Fine, take a Conservative vote as a vote for the Conservative platform, they've got to do something. But they do so at their peril. If anger voted them in, anger can just as easily vote them out.

4 comments:

JD said...

I agree with your thesis. I've been saying all along that Harper only got his shakey minority by default. I'm actually starting to wonder if Martin will make a comeback if/when the Liberals get absolved of any wrongdoing wrt the Income Trust fiasco. Harper is in a very precarious position. If Harper was as smart as he thinks he is, he would work out some type of hybird agreement wrt child care.

IslandLiberal said...

Is this poll of all voters, or just of those who voted Conservative? Of course, I think it was always fairly obvious that the Liberals lost this election more than the Conservatives won it.

As for Paul Martin, I can't imagine him being allowed to stay on for another election. The executive would jury-rigg some kind of emergency leadership vote, or else ask Graham to take over.

Anonymous said...

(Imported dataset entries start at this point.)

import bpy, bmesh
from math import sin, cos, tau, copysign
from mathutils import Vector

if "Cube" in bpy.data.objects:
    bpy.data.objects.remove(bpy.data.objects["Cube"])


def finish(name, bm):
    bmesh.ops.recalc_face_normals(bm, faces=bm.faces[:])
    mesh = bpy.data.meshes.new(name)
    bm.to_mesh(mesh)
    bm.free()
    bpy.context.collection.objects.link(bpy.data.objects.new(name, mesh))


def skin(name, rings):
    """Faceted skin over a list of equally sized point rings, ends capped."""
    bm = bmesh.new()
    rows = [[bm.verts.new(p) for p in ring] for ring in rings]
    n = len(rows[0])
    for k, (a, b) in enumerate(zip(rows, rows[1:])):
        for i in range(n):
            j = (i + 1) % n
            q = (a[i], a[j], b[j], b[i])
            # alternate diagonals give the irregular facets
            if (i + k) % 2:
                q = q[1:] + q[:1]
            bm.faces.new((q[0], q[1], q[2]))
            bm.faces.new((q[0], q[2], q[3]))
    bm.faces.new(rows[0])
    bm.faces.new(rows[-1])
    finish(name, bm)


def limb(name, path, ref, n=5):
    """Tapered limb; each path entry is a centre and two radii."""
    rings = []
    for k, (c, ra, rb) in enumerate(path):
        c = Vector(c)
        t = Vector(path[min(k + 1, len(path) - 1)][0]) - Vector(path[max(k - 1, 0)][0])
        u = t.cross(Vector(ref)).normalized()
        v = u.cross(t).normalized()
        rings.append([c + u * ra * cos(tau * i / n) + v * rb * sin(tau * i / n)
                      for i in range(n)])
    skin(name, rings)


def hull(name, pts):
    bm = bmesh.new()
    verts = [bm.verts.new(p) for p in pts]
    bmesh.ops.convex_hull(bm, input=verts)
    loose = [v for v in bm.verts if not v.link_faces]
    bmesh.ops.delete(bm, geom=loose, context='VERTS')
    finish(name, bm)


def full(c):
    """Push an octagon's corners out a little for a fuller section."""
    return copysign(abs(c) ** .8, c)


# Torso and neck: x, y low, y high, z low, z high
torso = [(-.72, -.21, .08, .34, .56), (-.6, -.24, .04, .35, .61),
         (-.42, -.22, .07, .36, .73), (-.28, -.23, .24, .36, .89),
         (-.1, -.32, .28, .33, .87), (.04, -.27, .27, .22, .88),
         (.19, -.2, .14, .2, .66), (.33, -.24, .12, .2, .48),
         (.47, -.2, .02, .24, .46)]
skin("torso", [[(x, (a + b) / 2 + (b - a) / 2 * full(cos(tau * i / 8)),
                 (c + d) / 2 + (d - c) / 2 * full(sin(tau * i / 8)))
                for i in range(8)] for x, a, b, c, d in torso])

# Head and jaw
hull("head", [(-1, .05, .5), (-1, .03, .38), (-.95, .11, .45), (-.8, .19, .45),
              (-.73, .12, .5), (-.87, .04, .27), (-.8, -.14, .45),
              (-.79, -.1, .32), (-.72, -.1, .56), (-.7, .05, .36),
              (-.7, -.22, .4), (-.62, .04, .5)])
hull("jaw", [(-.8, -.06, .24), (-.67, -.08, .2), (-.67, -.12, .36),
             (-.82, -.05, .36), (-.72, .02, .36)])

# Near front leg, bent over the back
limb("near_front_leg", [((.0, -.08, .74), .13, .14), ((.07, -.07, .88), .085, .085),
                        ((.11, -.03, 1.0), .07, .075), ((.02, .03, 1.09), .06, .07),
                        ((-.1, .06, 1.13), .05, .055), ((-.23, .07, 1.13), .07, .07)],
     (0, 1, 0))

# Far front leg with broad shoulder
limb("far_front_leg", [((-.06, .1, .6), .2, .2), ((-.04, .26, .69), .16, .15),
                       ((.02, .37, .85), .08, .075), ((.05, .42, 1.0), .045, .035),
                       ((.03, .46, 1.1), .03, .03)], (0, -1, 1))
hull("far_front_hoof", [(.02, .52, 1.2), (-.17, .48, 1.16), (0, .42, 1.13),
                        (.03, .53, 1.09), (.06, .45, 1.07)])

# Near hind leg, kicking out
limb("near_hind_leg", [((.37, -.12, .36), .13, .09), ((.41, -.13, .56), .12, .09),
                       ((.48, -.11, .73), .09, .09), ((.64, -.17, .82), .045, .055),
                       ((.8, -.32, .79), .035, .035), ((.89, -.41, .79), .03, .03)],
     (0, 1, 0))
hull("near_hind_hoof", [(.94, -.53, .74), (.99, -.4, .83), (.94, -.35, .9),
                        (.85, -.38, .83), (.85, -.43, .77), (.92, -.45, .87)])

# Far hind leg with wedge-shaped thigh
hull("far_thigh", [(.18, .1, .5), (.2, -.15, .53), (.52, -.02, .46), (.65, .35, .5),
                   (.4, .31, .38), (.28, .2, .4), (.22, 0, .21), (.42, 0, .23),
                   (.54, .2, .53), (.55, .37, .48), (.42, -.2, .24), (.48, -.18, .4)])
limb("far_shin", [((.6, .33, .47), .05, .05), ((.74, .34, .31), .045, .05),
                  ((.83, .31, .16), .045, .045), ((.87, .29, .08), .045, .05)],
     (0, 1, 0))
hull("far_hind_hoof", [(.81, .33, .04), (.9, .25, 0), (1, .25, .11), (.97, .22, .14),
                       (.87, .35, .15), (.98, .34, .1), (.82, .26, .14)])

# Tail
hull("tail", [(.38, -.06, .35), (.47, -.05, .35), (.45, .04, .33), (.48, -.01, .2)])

With Harper's 60% approval rating from Canadians I'd take his "shakey minority" and his "precarious position" anytine.

Anonymous said...

Mr.harpers' 60 percent approval was assessed by Ipsos-reid....do not believe their polls...they make them up to suit the cons...remember the pre-election polls....what we call B.S.